Obviously, the whole country cannot be changed at once. But specific regions could. Balkh province represents one such opportunity. Before the massacre it had been reasonably quiet and has strong local leadership and a multi-ethnic population. It also has good commercial potential with its agricultural base famous for cashmere, wool, wheat, vegetables and cotton; some dormant light industry, and a rail connection into adjacent Uzbekistan that could support a strong trade effort.
The recent massacre could be a turning point, an incident that vividly drives home to local Afghans the need to stand up and move forward, to choose between waiting to be caught in a deluge or standing up and working together for a new life. What is most needed is for leaders to light a way forward. If they are to orchestrate a burst of economic activity, they need to form their orchestra, a collection of complimentary government, commercial and civic organizations. There has to be some central coordination group, working not to promote a few specific projects, but a whole cluster of mutually supportive efforts.
Such a group, a Balkh Development Council, would include representatives of the provincial and national governments, as well as leaders of local business organizations and civic groups dedicated to education, health, and individual development. The local Community Development Council of the national Citizens’ Charter would have to be a central element in this effort. And against a background of widespread corruption in Afghanistan, it is critical that the activities of any council would be open and transparent, allowing both participants and local citizens to track the progress of any specific projects. Tied with Balkh’s long history of cultural and commercial achievements, a council could also promote a positive Islamic view based on local customs and traditions. Afghan Islamic scholars now regularly stress that Islam teaches patience, peace and tolerance and in turn call on insurgents to denounce violence and stop the ongoing bloodshed. Such ideas can form an essential framework for a positive view of the future. A council can identify specific business and cultural opportunities and systematically advertise investment opportunities. While it can be difficult to make a good case for an individual investment project, having a variety of interactive projects can make for much more attractive offerings.
Collectively such efforts can provide the most important factor: a reason for Afghans to fight for their own future, both literally and figuratively.

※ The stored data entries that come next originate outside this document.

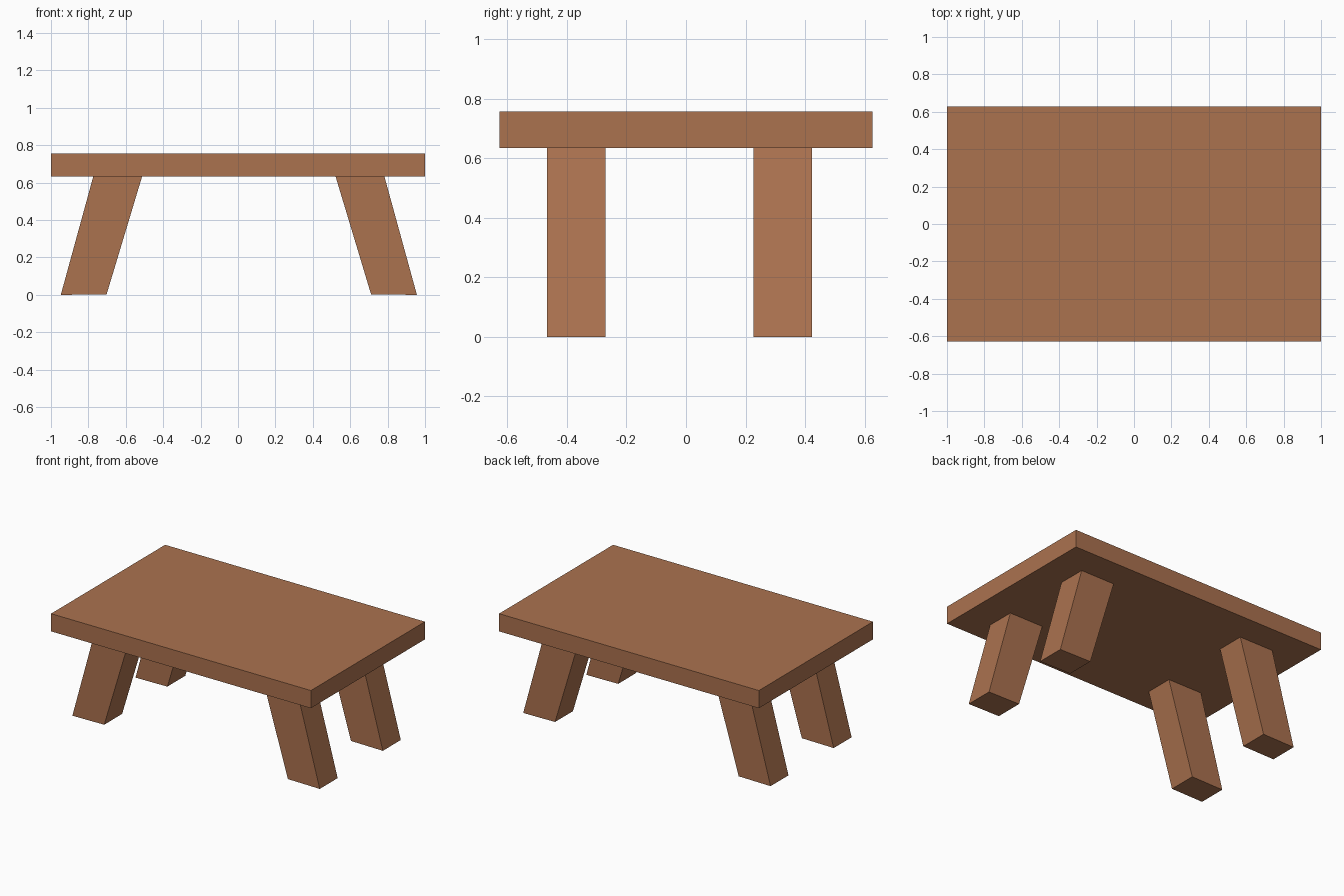
import bpy
import bmesh

if "Cube" in bpy.data.objects:
    bpy.data.objects.remove(bpy.data.objects["Cube"])

wood = bpy.data.materials.new("brown wood")
wood.diffuse_color = (0.407, 0.168, 0.078, 1.0)
wood.use_nodes = True
wood.node_tree.nodes["Principled BSDF"].inputs["Base Color"].default_value = wood.diffuse_color

TOP, UNDER = 0.757, 0.634


def make_object(name, bm):
    bmesh.ops.recalc_face_normals(bm, faces=bm.faces)
    mesh = bpy.data.meshes.new(name)
    bm.to_mesh(mesh)
    bm.free()
    mesh.materials.append(wood)
    obj = bpy.data.objects.new(name, mesh)
    bpy.context.collection.objects.link(obj)


def extruded_profile(name, profile, y0, y1):
    """Extrude an (x, z) outline along y."""
    bm = bmesh.new()
    face = bm.faces.new([bm.verts.new((x, y0, z)) for x, z in profile])
    moved = bmesh.ops.extrude_face_region(bm, geom=[face])["geom"]
    verts = [v for v in moved if isinstance(v, bmesh.types.BMVert)]
    bmesh.ops.translate(bm, verts=verts, vec=(0, y1 - y0, 0))
    make_object(name, bm)


# Table top slab
extruded_profile("table_top",
                 [(-1, UNDER), (1, UNDER), (1, TOP), (-1, TOP)],
                 -0.627, 0.627)

# Splayed legs, leaning outwards along x and mirrored left to right
leg_profile = [(0.707, 0.003), (0.952, 0.0), (0.778, UNDER), (0.517, UNDER)]
for row, y in (("front", -0.369), ("back", 0.325)):
    for side, sx in (("left", -1), ("right", 1)):
        outline = [(sx * x + 0.0045, z) for x, z in leg_profile]
        extruded_profile(f"{row}_{side}_leg", outline, y - 0.0985, y + 0.0985)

Of course such an effort does not have to begin in Balkh, but it has to begin somewhere. Other centers could also be attractive, including Herat, Bamiyan, Kabul New City, Kandahar and Jalalabad. And while actions in one of them could spark a new national outlook, it also does not have to originate in only one location; several locations could compete to be the brightest spark showing a road to a new Afghanistan, exchanging information and experiences. The essential element is that the effort not focus on a few specific projects, but on a whole cluster of interactive and mutually supportive projects, a cluster that can bring the entire community working together toward a new future and setting an example for the entire nation.